**Your goal**
Each entry is to be given again word for word; images are dropped.

Data extracted from a collection:
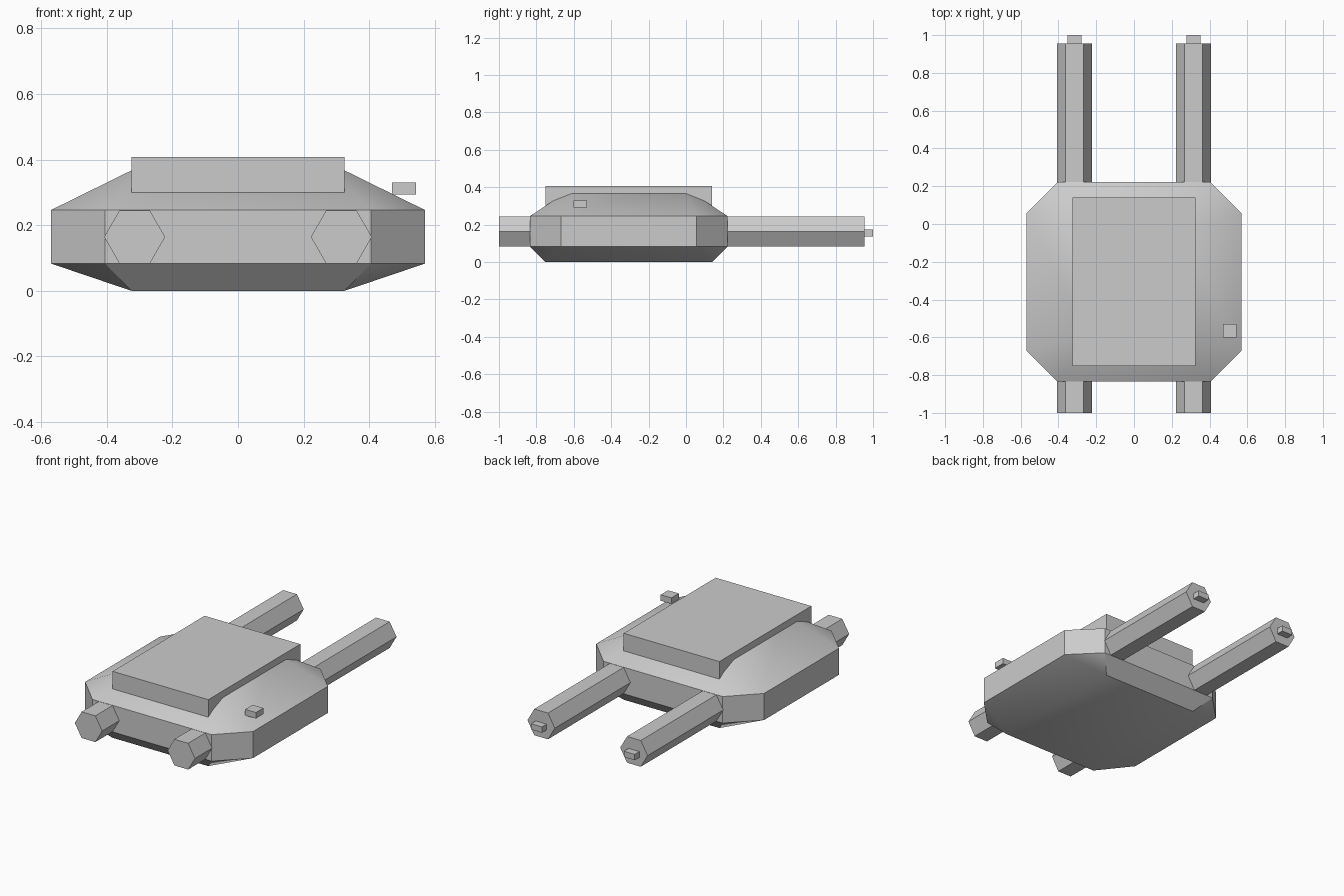
import bpy, bmesh, math

if "Cube" in bpy.data.objects:
    bpy.data.objects.remove(bpy.data.objects["Cube"])

grey = bpy.data.materials.new("light_grey")
grey.diffuse_color = (0.6, 0.6, 0.6, 1)
grey.use_nodes = True
grey.node_tree.nodes["Principled BSDF"].inputs["Base Color"].default_value = grey.diffuse_color


def add_object(name, bm):
    bmesh.ops.recalc_face_normals(bm, faces=bm.faces[:])
    mesh = bpy.data.meshes.new(name)
    bm.to_mesh(mesh)
    bm.free()
    mesh.materials.append(grey)
    obj = bpy.data.objects.new(name, mesh)
    bpy.context.collection.objects.link(obj)
    return obj


def box(name, x0, x1, y0, y1, z0, z1):
    bm = bmesh.new()
    bmesh.ops.create_cube(bm, size=1)
    for v in bm.verts:
        v.co.x = x1 if v.co.x > 0 else x0
        v.co.y = y1 if v.co.y > 0 else y0
        v.co.z = z1 if v.co.z > 0 else z0
    return add_object(name, bm)


# Hull: chamfered octagonal wall, tapering to a rectangle above and below
MID_Y = -0.306


def ring(bm, points, z):
    return [bm.verts.new((x, MID_Y + y, z)) for x, y in points]


def octagon(hx, hy, c):
    return [(hx, -hy + c), (hx, hy - c), (hx - c, hy), (-hx + c, hy),
            (-hx, hy - c), (-hx, -hy + c), (-hx + c, -hy), (hx - c, -hy)]


def rectangle(hx, hy):
    return [(hx, hy), (-hx, hy), (-hx, -hy), (hx, -hy)]


def taper(bm, octo, rect):
    # each rectangle corner meets one chamfer of the octagon
    for i in range(4):
        a, b, c = (octo[(2 * i + k) % 8] for k in (1, 2, 3))
        bm.faces.new((a, b, rect[i]))
        bm.faces.new((b, c, rect[(i + 1) % 4], rect[i]))
    bm.faces.new(rect)


bm = bmesh.new()
outline = octagon(0.57, 0.528, 0.165)
low, high = ring(bm, outline, 0.083), ring(bm, outline, 0.246)
for i in range(8):
    j = (i + 1) % 8
    bm.faces.new((low[i], low[j], high[j], high[i]))
taper(bm, high, ring(bm, rectangle(0.247, 0.287), 0.405))
taper(bm, low, ring(bm, rectangle(0.325, 0.446), 0.0))
hull = add_object("hull", bm)
bpy.ops.object.select_all(action='DESELECT')
hull.select_set(True)
bpy.context.view_layer.objects.active = hull
bpy.ops.object.shade_smooth_by_angle(angle=math.radians(30))

# Roof slab and the small sensor on the right slope
box("roof_slab", -0.325, 0.325, -0.752, 0.14, 0.30, 0.408)
box("side_sensor", 0.47, 0.543, -0.602, -0.53, 0.293, 0.33)

# Twin hexagonal barrels running through the hull, with muzzle tips
for side, label in ((-1, "left"), (1, "right")):
    cx = side * 0.315
    bm = bmesh.new()
    ends = [[bm.verts.new((cx + 0.093 * math.cos(k * math.pi / 3), y,
                           0.164 + 0.093 * math.sin(k * math.pi / 3)))
             for k in range(6)] for y in (-1.0, 0.955)]
    for end in ends:
        bm.faces.new(end)
    for k in range(6):
        n = (k + 1) % 6
        bm.faces.new((ends[0][k], ends[0][n], ends[1][n], ends[1][k]))
    add_object(label + "_barrel", bm)
    box(label + "_muzzle_tip", cx - 0.037, cx + 0.037, 0.95, 1.0, 0.138, 0.174)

**Exercise response**
import bpy, bmesh, math

if "Cube" in bpy.data.objects:
    bpy.data.objects.remove(bpy.data.objects["Cube"])

grey = bpy.data.materials.new("light_grey")
grey.diffuse_color = (0.6, 0.6, 0.6, 1)
grey.use_nodes = True
grey.node_tree.nodes["Principled BSDF"].inputs["Base Color"].default_value = grey.diffuse_color


def add_object(name, bm):
    bmesh.ops.recalc_face_normals(bm, faces=bm.faces[:])
    mesh = bpy.data.meshes.new(name)
    bm.to_mesh(mesh)
    bm.free()
    mesh.materials.append(grey)
    obj = bpy.data.objects.new(name, mesh)
    bpy.context.collection.objects.link(obj)
    return obj


def box(name, x0, x1, y0, y1, z0, z1):
    bm = bmesh.new()
    bmesh.ops.create_cube(bm, size=1)
    for v in bm.verts:
        v.co.x = x1 if v.co.x > 0 else x0
        v.co.y = y1 if v.co.y > 0 else y0
        v.co.z = z1 if v.co.z > 0 else z0
    return add_object(name, bm)


# Hull: chamfered octagonal wall, tapering to a rectangle above and below
MID_Y = -0.306


def ring(bm, points, z):
    return [bm.verts.new((x, MID_Y + y, z)) for x, y in points]


def octagon(hx, hy, c):
    return [(hx, -hy + c), (hx, hy - c), (hx - c, hy), (-hx + c, hy),
            (-hx, hy - c), (-hx, -hy + c), (-hx + c, -hy), (hx - c, -hy)]


def rectangle(hx, hy):
    return [(hx, hy), (-hx, hy), (-hx, -hy), (hx, -hy)]


def taper(bm, octo, rect):
    # each rectangle corner meets one chamfer of the octagon
    for i in range(4):
        a, b, c = (octo[(2 * i + k) % 8] for k in (1, 2, 3))
        bm.faces.new((a, b, rect[i]))
        bm.faces.new((b, c, rect[(i + 1) % 4], rect[i]))
    bm.faces.new(rect)


bm = bmesh.new()
outline = octagon(0.57, 0.528, 0.165)
low, high = ring(bm, outline, 0.083), ring(bm, outline, 0.246)
for i in range(8):
    j = (i + 1) % 8
    bm.faces.new((low[i], low[j], high[j], high[i]))
taper(bm, high, ring(bm, rectangle(0.247, 0.287), 0.405))
taper(bm, low, ring(bm, rectangle(0.325, 0.446), 0.0))
hull = add_object("hull", bm)
bpy.ops.object.select_all(action='DESELECT')
hull.select_set(True)
bpy.context.view_layer.objects.active = hull
bpy.ops.object.shade_smooth_by_angle(angle=math.radians(30))

# Roof slab and the small sensor on the right slope
box("roof_slab", -0.325, 0.325, -0.752, 0.14, 0.30, 0.408)
box("side_sensor", 0.47, 0.543, -0.602, -0.53, 0.293, 0.33)

# Twin hexagonal barrels running through the hull, with muzzle tips
for side, label in ((-1, "left"), (1, "right")):
    cx = side * 0.315
    bm = bmesh.new()
    ends = [[bm.verts.new((cx + 0.093 * math.cos(k * math.pi / 3), y,
                           0.164 + 0.093 * math.sin(k * math.pi / 3)))
             for k in range(6)] for y in (-1.0, 0.955)]
    for end in ends:
        bm.faces.new(end)
    for k in range(6):
        n = (k + 1) % 6
        bm.faces.new((ends[0][k], ends[0][n], ends[1][n], ends[1][k]))
    add_object(label + "_barrel", bm)
    box(label + "_muzzle_tip", cx - 0.037, cx + 0.037, 0.95, 1.0, 0.138, 0.174)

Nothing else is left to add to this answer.